### [Task directions]
The expected answer is the set of lines in the data below between the line holding "for k in range(rings" and the line holding "ring = [bm.verts.new((cx", inclusive, written out exactly.

[[ Records for the exercise open ]]

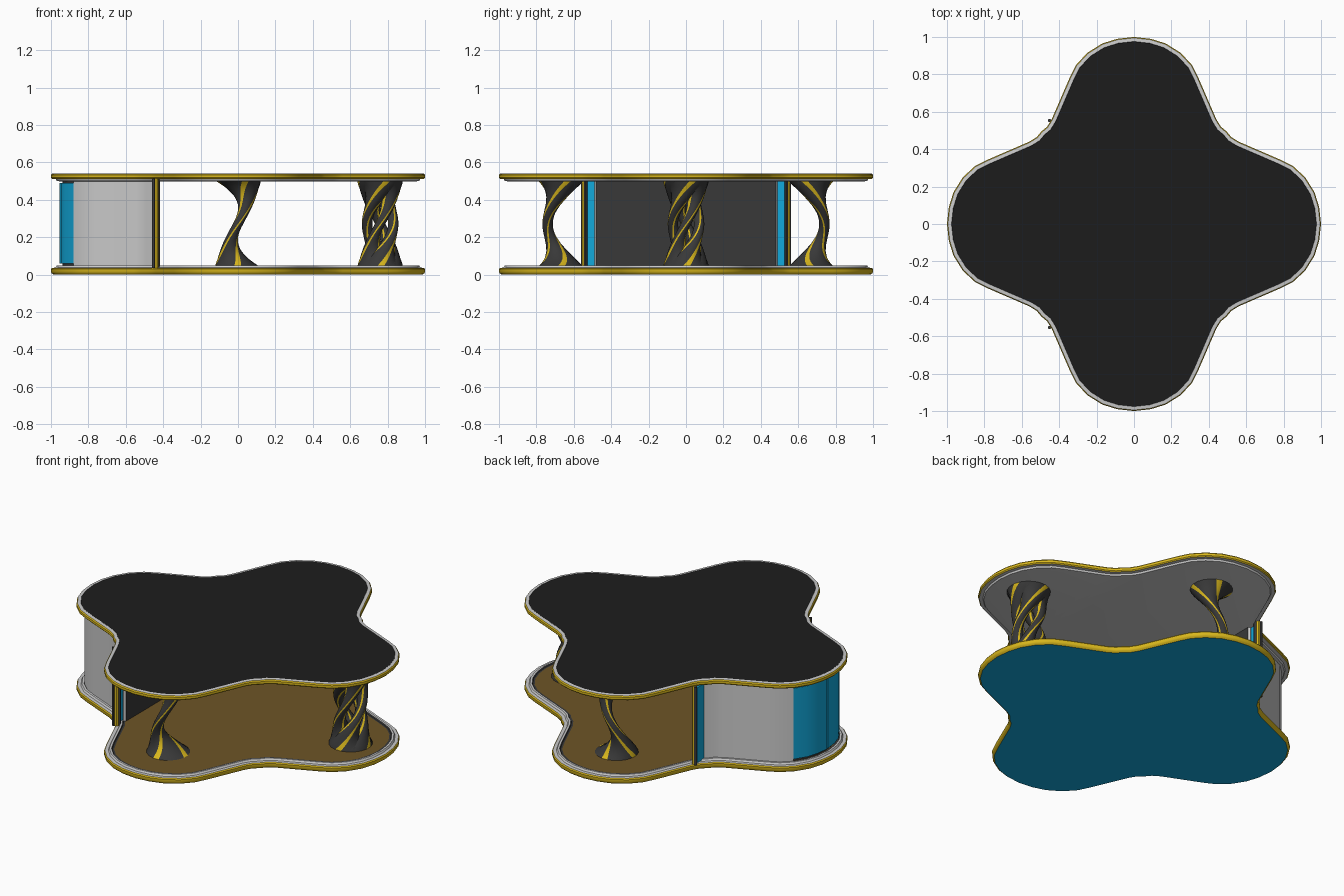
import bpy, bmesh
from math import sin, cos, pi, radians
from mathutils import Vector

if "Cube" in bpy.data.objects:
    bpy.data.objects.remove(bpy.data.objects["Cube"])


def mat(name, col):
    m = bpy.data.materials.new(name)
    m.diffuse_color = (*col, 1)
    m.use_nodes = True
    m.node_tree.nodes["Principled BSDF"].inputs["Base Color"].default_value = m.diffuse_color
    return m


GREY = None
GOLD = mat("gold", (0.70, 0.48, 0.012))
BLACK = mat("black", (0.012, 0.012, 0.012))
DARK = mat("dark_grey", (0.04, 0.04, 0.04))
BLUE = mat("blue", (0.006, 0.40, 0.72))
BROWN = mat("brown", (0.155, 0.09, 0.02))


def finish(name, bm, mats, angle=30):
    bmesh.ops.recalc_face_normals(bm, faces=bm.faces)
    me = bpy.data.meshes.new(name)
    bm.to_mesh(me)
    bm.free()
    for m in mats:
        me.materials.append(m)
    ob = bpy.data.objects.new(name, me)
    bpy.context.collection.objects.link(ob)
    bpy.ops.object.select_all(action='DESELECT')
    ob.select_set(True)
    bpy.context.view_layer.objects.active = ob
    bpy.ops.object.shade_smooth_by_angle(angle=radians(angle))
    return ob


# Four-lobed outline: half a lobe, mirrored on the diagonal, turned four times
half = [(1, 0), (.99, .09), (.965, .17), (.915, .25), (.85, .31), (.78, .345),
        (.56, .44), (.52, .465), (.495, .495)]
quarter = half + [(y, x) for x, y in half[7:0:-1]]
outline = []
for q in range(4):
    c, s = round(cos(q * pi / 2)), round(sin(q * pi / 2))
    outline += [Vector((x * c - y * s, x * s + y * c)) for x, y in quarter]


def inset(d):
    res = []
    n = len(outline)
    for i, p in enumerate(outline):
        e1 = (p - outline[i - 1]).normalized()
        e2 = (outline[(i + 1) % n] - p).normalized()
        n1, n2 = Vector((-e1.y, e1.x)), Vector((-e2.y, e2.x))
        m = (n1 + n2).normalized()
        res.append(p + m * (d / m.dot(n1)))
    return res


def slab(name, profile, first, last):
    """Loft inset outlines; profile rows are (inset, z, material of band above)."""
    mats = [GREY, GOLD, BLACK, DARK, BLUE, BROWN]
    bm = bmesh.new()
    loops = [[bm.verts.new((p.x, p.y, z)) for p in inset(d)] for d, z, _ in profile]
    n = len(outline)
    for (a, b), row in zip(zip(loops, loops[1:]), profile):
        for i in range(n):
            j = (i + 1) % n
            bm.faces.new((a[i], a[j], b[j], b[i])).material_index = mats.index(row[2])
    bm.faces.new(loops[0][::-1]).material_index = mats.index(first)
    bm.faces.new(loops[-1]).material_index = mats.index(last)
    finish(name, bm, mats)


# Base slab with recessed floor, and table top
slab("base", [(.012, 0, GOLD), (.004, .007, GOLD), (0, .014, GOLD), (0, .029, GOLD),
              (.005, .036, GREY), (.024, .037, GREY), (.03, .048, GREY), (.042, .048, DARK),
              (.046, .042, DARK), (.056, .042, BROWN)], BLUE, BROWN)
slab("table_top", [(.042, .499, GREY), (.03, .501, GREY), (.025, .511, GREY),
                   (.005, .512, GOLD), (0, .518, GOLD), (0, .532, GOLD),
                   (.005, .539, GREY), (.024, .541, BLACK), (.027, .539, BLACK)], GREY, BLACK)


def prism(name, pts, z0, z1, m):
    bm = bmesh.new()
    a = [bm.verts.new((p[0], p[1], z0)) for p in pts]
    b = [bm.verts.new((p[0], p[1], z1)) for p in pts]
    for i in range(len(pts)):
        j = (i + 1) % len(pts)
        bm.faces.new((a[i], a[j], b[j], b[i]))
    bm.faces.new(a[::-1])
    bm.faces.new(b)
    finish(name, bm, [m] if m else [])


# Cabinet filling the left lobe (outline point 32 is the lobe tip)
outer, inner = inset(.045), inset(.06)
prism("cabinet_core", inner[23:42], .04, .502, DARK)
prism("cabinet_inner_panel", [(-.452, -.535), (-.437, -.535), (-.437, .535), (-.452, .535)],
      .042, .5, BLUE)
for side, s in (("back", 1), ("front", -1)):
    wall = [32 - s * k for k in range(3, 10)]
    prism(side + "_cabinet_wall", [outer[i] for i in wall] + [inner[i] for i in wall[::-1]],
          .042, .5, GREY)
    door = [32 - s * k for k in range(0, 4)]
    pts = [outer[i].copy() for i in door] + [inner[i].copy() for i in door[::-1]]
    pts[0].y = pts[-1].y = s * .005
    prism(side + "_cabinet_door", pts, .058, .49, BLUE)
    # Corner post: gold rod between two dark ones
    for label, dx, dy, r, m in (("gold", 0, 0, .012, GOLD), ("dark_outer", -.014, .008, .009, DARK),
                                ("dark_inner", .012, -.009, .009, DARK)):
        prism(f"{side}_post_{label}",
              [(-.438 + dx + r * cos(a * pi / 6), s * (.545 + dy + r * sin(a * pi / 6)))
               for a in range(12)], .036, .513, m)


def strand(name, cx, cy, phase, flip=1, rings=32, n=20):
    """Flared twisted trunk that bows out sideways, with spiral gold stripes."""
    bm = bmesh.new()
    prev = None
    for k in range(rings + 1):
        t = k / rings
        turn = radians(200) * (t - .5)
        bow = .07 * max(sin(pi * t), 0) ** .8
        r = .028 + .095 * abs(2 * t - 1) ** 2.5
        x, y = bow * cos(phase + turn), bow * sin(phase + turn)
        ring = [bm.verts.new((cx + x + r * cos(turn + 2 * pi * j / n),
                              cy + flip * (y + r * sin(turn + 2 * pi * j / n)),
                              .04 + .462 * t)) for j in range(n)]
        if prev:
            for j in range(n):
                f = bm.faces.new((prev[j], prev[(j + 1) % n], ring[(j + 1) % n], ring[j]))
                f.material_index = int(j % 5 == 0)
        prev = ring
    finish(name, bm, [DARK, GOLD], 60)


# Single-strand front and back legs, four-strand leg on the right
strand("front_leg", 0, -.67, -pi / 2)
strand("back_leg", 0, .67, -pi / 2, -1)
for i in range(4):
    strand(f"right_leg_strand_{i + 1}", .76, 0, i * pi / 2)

[[ Records for the exercise closed ]]
[[ Records for the exercise open ]]

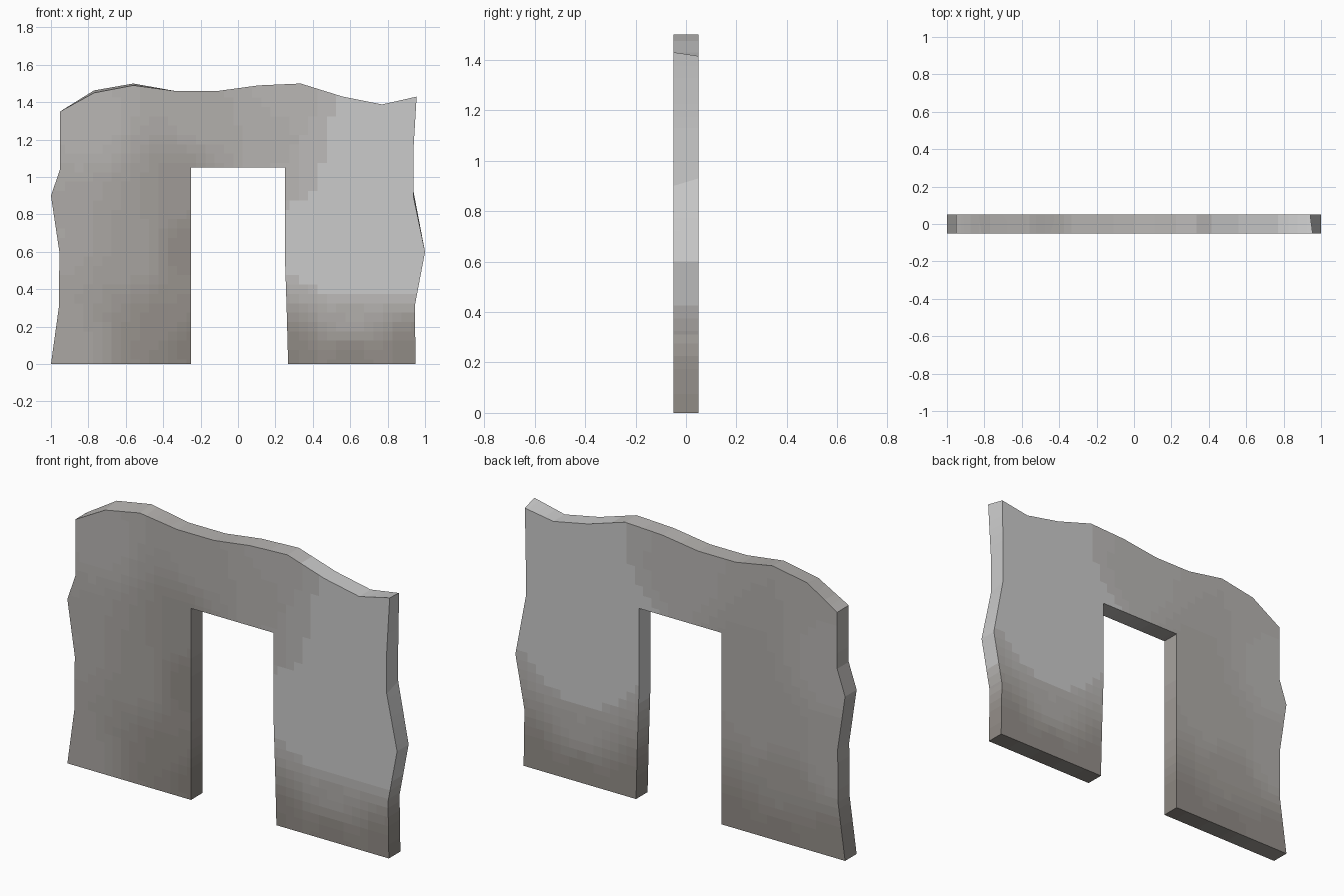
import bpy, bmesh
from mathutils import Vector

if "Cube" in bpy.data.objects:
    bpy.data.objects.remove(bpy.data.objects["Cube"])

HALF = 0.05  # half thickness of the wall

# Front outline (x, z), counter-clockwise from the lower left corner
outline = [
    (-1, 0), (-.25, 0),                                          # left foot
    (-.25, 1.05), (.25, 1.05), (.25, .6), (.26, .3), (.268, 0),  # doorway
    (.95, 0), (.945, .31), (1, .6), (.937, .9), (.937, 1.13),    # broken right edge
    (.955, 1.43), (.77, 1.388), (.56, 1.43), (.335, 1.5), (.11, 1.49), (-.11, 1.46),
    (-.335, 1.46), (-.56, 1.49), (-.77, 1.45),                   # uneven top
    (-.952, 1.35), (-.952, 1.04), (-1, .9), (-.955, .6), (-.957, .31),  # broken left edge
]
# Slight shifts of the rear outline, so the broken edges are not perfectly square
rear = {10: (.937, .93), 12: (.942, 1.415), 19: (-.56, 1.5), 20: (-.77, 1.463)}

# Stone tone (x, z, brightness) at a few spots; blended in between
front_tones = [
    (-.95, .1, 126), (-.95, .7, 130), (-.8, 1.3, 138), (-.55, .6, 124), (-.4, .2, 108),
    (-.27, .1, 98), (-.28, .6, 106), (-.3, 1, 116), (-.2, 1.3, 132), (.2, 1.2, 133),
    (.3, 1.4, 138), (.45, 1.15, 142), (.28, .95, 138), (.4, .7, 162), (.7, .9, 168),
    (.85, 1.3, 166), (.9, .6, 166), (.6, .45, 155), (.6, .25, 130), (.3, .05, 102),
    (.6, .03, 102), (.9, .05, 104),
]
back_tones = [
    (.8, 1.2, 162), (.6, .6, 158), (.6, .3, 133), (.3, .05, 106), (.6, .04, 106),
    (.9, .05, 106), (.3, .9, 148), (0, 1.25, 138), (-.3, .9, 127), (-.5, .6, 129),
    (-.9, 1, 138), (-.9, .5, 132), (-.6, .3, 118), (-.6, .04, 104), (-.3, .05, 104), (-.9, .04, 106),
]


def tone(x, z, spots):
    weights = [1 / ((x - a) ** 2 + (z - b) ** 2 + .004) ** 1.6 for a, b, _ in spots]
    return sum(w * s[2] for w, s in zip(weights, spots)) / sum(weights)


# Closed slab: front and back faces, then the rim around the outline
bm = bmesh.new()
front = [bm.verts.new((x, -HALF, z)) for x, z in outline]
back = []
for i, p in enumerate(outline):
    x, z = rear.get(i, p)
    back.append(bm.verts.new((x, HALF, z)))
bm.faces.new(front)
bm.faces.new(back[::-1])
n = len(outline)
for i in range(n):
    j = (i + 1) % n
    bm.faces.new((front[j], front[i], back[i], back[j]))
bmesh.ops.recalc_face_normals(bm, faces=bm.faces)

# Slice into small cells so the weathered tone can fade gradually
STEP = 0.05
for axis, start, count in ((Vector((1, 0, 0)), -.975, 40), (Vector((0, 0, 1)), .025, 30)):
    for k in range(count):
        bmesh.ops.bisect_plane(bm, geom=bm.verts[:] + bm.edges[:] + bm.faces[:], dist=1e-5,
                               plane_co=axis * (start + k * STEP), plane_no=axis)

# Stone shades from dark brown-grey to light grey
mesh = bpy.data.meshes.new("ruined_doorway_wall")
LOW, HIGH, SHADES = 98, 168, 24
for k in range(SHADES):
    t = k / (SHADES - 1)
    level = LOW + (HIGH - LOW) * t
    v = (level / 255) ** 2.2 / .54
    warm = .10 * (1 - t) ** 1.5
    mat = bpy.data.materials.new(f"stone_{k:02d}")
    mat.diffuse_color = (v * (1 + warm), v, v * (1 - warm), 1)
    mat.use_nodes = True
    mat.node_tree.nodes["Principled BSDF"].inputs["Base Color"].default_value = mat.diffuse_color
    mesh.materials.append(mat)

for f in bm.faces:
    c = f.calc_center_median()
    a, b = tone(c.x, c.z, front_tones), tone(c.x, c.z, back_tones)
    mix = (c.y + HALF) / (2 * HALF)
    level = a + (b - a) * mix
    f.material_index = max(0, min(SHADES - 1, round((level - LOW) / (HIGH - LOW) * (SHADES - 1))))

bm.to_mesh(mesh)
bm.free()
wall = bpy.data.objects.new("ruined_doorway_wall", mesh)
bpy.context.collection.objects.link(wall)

[[ Records for the exercise closed ]]

### [Result]
    for k in range(rings + 1):
        t = k / rings
        turn = radians(200) * (t - .5)
        bow = .07 * max(sin(pi * t), 0) ** .8
        r = .028 + .095 * abs(2 * t - 1) ** 2.5
        x, y = bow * cos(phase + turn), bow * sin(phase + turn)
        ring = [bm.verts.new((cx + x + r * cos(turn + 2 * pi * j / n),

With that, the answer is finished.